Both Walker and Pollard have served 15 years. In the Walker case the Government honored the plea agreement it made with Walker and did not oppose his early release. In the Pollard case, the Government violated the plea agreement it signed and continues to oppose Pollard's release from prison at any time.
CIA chief George Tenet and his agency have not said a word to protest the early release of Walker, in spite of the enormity of the crime he committed, and the vastness of the damage done. Congress as well has had no comment about Walker's early release. This is not the case with Pollard. Every time it looks like Pollard might go free - after serving just as long as Walker - there is a huge outcry by these Government agencies. They shrilly insist that freeing Pollard would not serve the cause of deterrence and would encourage others to spy. Interesting that there are no similar concerns about freeing Walker...
On the contrary, there seems to be little concern in the CIA or Congress that others might be encouraged by Walker's example and his early release, to spy for a hostile country. The only country that it seems can't be trusted not to spy is a friendly one - Israel - and that is apparently why they want to make an example of Pollard, and keep him in prison forever.
Pollard and only Pollard, they say, can never be forgiven. If so, obviously neither can Israel, the country he served.
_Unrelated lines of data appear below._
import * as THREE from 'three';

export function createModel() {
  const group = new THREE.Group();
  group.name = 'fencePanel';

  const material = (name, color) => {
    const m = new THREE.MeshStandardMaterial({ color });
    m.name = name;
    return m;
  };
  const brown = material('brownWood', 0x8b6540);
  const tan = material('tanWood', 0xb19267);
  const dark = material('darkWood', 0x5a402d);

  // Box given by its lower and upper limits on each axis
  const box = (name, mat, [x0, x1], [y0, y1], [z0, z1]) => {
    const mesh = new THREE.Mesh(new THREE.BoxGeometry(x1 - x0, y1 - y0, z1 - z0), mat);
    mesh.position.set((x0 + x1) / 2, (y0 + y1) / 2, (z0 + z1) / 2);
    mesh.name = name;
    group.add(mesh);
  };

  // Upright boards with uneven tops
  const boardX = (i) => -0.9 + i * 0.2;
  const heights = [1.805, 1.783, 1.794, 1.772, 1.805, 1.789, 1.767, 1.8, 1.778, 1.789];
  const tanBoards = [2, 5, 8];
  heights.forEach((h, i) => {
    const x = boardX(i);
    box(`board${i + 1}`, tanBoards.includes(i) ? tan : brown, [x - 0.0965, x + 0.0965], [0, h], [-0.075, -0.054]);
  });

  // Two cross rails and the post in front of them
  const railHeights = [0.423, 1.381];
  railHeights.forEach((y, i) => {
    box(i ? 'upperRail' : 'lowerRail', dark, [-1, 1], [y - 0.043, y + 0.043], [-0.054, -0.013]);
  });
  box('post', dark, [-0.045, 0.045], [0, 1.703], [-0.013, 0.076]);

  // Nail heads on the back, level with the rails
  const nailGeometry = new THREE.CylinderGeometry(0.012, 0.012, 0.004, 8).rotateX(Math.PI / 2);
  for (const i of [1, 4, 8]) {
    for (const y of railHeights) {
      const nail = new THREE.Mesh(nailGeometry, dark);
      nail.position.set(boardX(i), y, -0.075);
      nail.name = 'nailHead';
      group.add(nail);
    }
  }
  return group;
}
This is a bizarre approach to take if Israel is truly a "close friend and strong ally." What's wrong with this picture?